▶ DIRECTIONS
In the records below, find the line holding "face = bm.faces.new([bm.verts.new(Vector(p)" and the line holding "r = max(0.08 - inset, 0.02)". Set down both, with every line between them, exactly.

*** Opening INFORMATION SUPPLIED ***

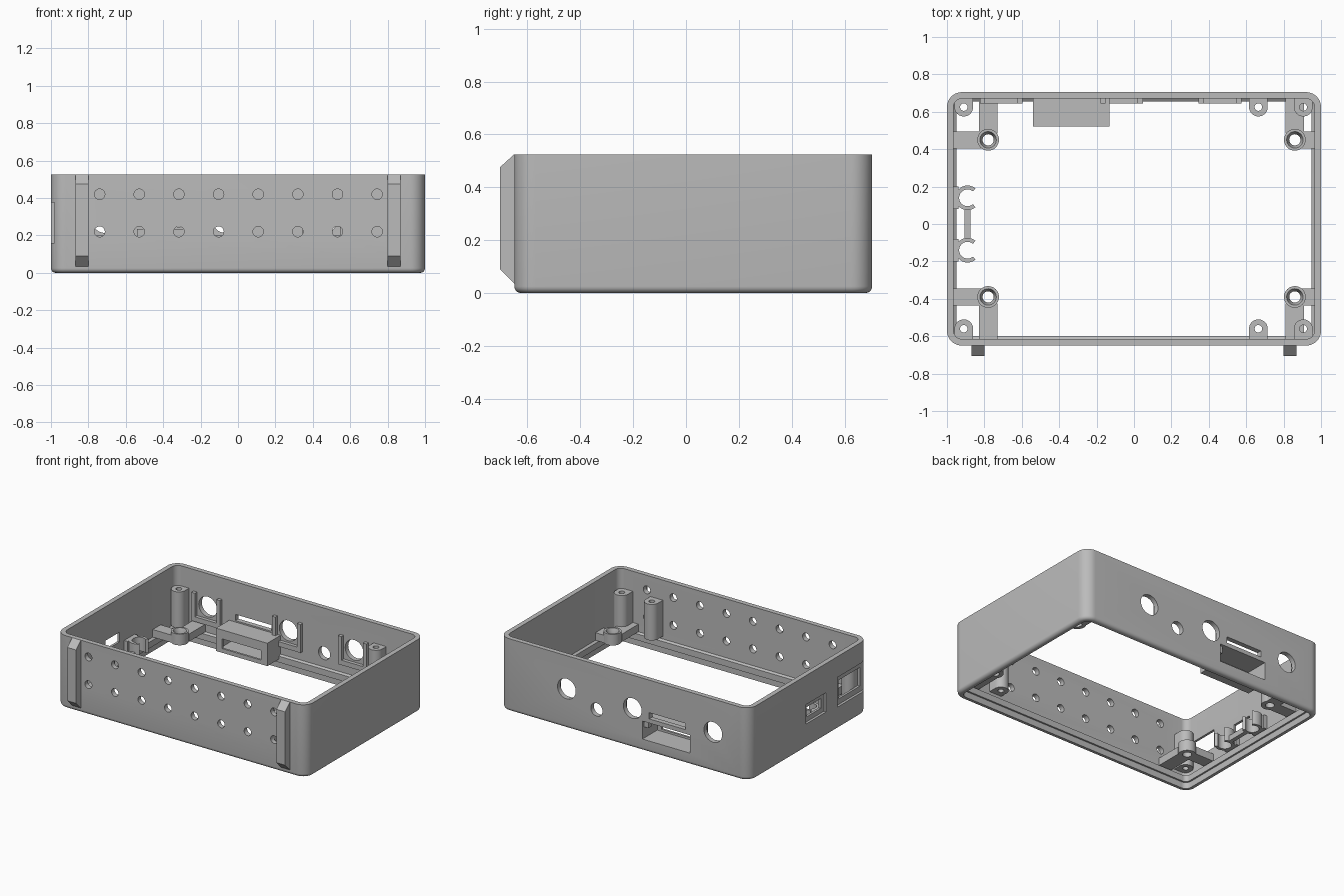
import bpy, bmesh, math
from mathutils import Matrix, Vector

cube = bpy.data.objects.get("Cube")
if cube:
    bpy.data.objects.remove(cube, do_unlink=True)

GREY = (0.5, 0.5, 0.5, 1)
mat = bpy.data.materials.new("plain grey")
mat.use_nodes = True
mat.diffuse_color = GREY
bsdf = next(n for n in mat.node_tree.nodes if n.type == 'BSDF_PRINCIPLED')
bsdf.inputs["Base Color"].default_value = GREY

X, BACK, FRONT, TOP = 1.0, 0.705, -0.65, 0.525
WALL, LIP = 0.035, 0.05


def finish(name, bm):
    bmesh.ops.recalc_face_normals(bm, faces=bm.faces)
    me = bpy.data.meshes.new(name)
    bm.to_mesh(me)
    bm.free()
    ob = bpy.data.objects.new(name, me)
    bpy.context.collection.objects.link(ob)
    me.materials.append(mat)
    return ob


def box(name, x, y, z):
    bm = bmesh.new()
    bmesh.ops.create_cube(bm, size=1)
    for v in bm.verts:
        for i, (a, b) in enumerate((x, y, z)):
            v.co[i] = a if v.co[i] < 0 else b
    return finish(name, bm)


def cylinder(name, centre, radius, depth, axis='Z'):
    turn = Matrix.Rotation(math.pi / 2, 4, 'X') if axis == 'Y' else Matrix()
    bm = bmesh.new()
    bmesh.ops.create_cone(bm, cap_ends=True, segments=32, radius1=radius, radius2=radius,
                          depth=depth, matrix=Matrix.Translation(centre) @ turn)
    return finish(name, bm)


def prism(name, outline, start, step):
    # flat outline pushed along a direction
    bm = bmesh.new()
    face = bm.faces.new([bm.verts.new(Vector(p) + Vector(start)) for p in outline])
    made = bmesh.ops.extrude_face_region(bm, geom=[face])["geom"]
    bmesh.ops.translate(bm, vec=step, verts=[g for g in made if isinstance(g, bmesh.types.BMVert)])
    return finish(name, bm)


def arc(r, a, b, n=20):
    angles = [math.radians(a + (b - a) * i / n) for i in range(n + 1)]
    return [(r * math.cos(t), r * math.sin(t), 0) for t in angles]


def loft(name, rings):
    # closed tube of rings
    bm = bmesh.new()
    loops = [[bm.verts.new(p) for p in ring] for ring in rings]
    for i, a in enumerate(loops):
        b = loops[(i + 1) % len(loops)]
        for j in range(len(a)):
            k = (j + 1) % len(a)
            bm.faces.new((a[j], a[k], b[k], b[j]))
    return finish(name, bm)


def cut(ob, cutters):
    bpy.context.view_layer.objects.active = ob
    for c in cutters:
        m = ob.modifiers.new("cut", 'BOOLEAN')
        m.operation, m.solver, m.object = 'DIFFERENCE', 'EXACT', c
        bpy.ops.object.modifier_apply(modifier=m.name)
        bpy.data.objects.remove(c, do_unlink=True)


def rounded_ring(inset, z):
    r = max(0.08 - inset, 0.02)
    x, y0, y1 = X - inset - r, FRONT + inset + r, BACK - inset - r
    pts = []
    for q, (cx, cy) in enumerate(((x, y1), (-x, y1), (-x, y0), (x, y0))):
        pts += [(cx + p[0], cy + p[1], z) for p in arc(r, q * 90, q * 90 + 90, 10)]
    return pts


# Case wall: rounded foot, plain rim, inner lip near the bottom
F = 0.025
profile = [(F - F * math.sin(t), F - F * math.cos(t))
           for t in (math.pi / 2 * i / 5 for i in range(6))]
profile += [(0, TOP), (WALL, TOP), (WALL, 0.1), (LIP, 0.09), (LIP, 0.045), (0.038, 0.045), (0.038, 0)]
case = loft("case_wall", [rounded_ring(d, z) for d, z in profile])

cutters = []
# Vent holes in the front
for i in range(8):
    for z in (0.22, 0.42):
        cutters.append(cylinder("cutter", (-0.74 + i * 0.212, FRONT, z), 0.028, 0.2, 'Y'))
# Round sockets in the back
SOCKETS = [(0.46, 0.286), (-0.066, 0.286), (-0.71, 0.286)]
for x, z in SOCKETS:
    cutters.append(cylinder("cutter", (x, BACK, z), 0.073, 0.16, 'Y'))
cutters.append(cylinder("cutter", (0.22, BACK, 0.2), 0.047, 0.16, 'Y'))
# Slot and connector opening in the back
cutters.append(box("cutter", (-0.49, -0.2), (0.6, 0.8), (0.245, 0.29)))
cutters.append(box("cutter", (-0.525, -0.145), (0.6, 0.8), (0.085, 0.215)))
# Side ports: shallow recess, then a smaller opening
for ya, yb, za, zb, m in ((-0.17, 0.06, 0.175, 0.315, 0.035), (-0.62, -0.3, 0.16, 0.375, 0.04)):
    cutters.append(box("cutter", (-1.1, -X + 0.018), (ya, yb), (za, zb)))
    cutters.append(box("cutter", (-1.1, -0.9), (ya + m, yb - m), (za + m, zb - m)))
cut(case, cutters)

# Chamfered ribs on the front
rib = [(0, FRONT + 0.01, TOP), (0, FRONT, TOP), (0, -0.705, 0.475), (0, -0.705, 0.09),
       (0, FRONT, 0.035), (0, FRONT + 0.01, 0.035)]
for side, x in (("left", 0.8), ("right", -0.87)):
    prism(f"front_rib_{side}", rib, (x, 0, 0), (0.07, 0, 0))

# Connector box inside the back wall
housing = box("connector_box", (-0.54, -0.13), (0.52, BACK - 0.02), (0.07, 0.235))
cut(housing, [box("cutter", (-0.525, -0.145), (0.535, 0.8), (0.085, 0.215)),
              box("cutter", (-0.49, -0.18), (0.5, 0.6), (0.1, 0.17))])

# U-shaped holders round the sockets
for i, (x, z) in enumerate(SOCKETS):
    y = (0.645, BACK - 0.02)
    for s in (-1, 1):
        c = x + s * 0.1
        box(f"socket_rail_{i}_{s}", (c - 0.014, c + 0.014), y, (0.165, 0.37))
    box(f"socket_foot_{i}", (x - 0.114, x + 0.114), y, (0.165, 0.2))

# Screw posts along the front and back walls
for x in (-0.91, 0.665, 0.905):
    for y, s, wall in ((0.625, 1, 0.06), (-0.56, -1, 0.07)):
        outline = arc(0.05, 180, 360) + [(0.05, wall, 0), (-0.05, wall, 0)]
        outline = [(p[0], p[1] * s, 0) for p in outline]
        post = prism("screw_post", outline, (x, y, 0.12), (0, 0, 0.26))
        cut(post, [cylinder("cutter", (x, y, 0.25), 0.02, 0.5)])

# Mounting tabs: countersunk boss with an arm to each wall
for x in (-0.78, 0.86):
    for y in (0.45, -0.39):
        rings = [(0.058, 0.1), (0.058, 0.18), (0.044, 0.18), (0.03, 0.14), (0.03, 0.1)]
        loft("tab_boss", [[(x + p[0], y + p[1], z) for p in arc(r, 0, 348.75, 31)] for r, z in rings])
        sx, sy = math.copysign(1, x), math.copysign(1, y)
        reach = sorted((x + sx * 0.035, sx * (X - 0.02)))
        box("tab_side_arm", reach, (y - 0.045, y + 0.045), (0.1, 0.155))
        end = BACK - 0.02 if y > 0 else FRONT + 0.02
        box("tab_wall_arm", (x - 0.05, x + 0.05), sorted((y + sy * 0.035, end)), (0.1, 0.155))

# Pair of open clips on the right wall, joined by a bar
for y in (-0.14, 0.14):
    prism("round_clip", arc(0.066, 50, 310) + arc(0.045, 310, 50), (-0.89, y, 0.1), (0, 0, 0.1))
    box("clip_root", (-0.97, -0.938), (y - 0.06, y + 0.06), (0.1, 0.2))
box("clip_bar", (-0.905, -0.875), (-0.09, 0.09), (0.1, 0.14))

# Smooth curves, keep edges sharp
for ob in bpy.context.view_layer.objects:
    ob.select_set(ob.type == 'MESH' and mat.name in ob.data.materials)
bpy.context.view_layer.objects.active = case
bpy.ops.object.shade_smooth_by_angle(angle=math.radians(30))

*** Closing INFORMATION SUPPLIED ***

▶ ANSWER BOX
    face = bm.faces.new([bm.verts.new(Vector(p) + Vector(start)) for p in outline])
    made = bmesh.ops.extrude_face_region(bm, geom=[face])["geom"]
    bmesh.ops.translate(bm, vec=step, verts=[g for g in made if isinstance(g, bmesh.types.BMVert)])
    return finish(name, bm)


def arc(r, a, b, n=20):
    angles = [math.radians(a + (b - a) * i / n) for i in range(n + 1)]
    return [(r * math.cos(t), r * math.sin(t), 0) for t in angles]


def loft(name, rings):
    # closed tube of rings
    bm = bmesh.new()
    loops = [[bm.verts.new(p) for p in ring] for ring in rings]
    for i, a in enumerate(loops):
        b = loops[(i + 1) % len(loops)]
        for j in range(len(a)):
            k = (j + 1) % len(a)
            bm.faces.new((a[j], a[k], b[k], b[j]))
    return finish(name, bm)


def cut(ob, cutters):
    bpy.context.view_layer.objects.active = ob
    for c in cutters:
        m = ob.modifiers.new("cut", 'BOOLEAN')
        m.operation, m.solver, m.object = 'DIFFERENCE', 'EXACT', c
        bpy.ops.object.modifier_apply(modifier=m.name)
        bpy.data.objects.remove(c, do_unlink=True)


def rounded_ring(inset, z):
    r = max(0.08 - inset, 0.02)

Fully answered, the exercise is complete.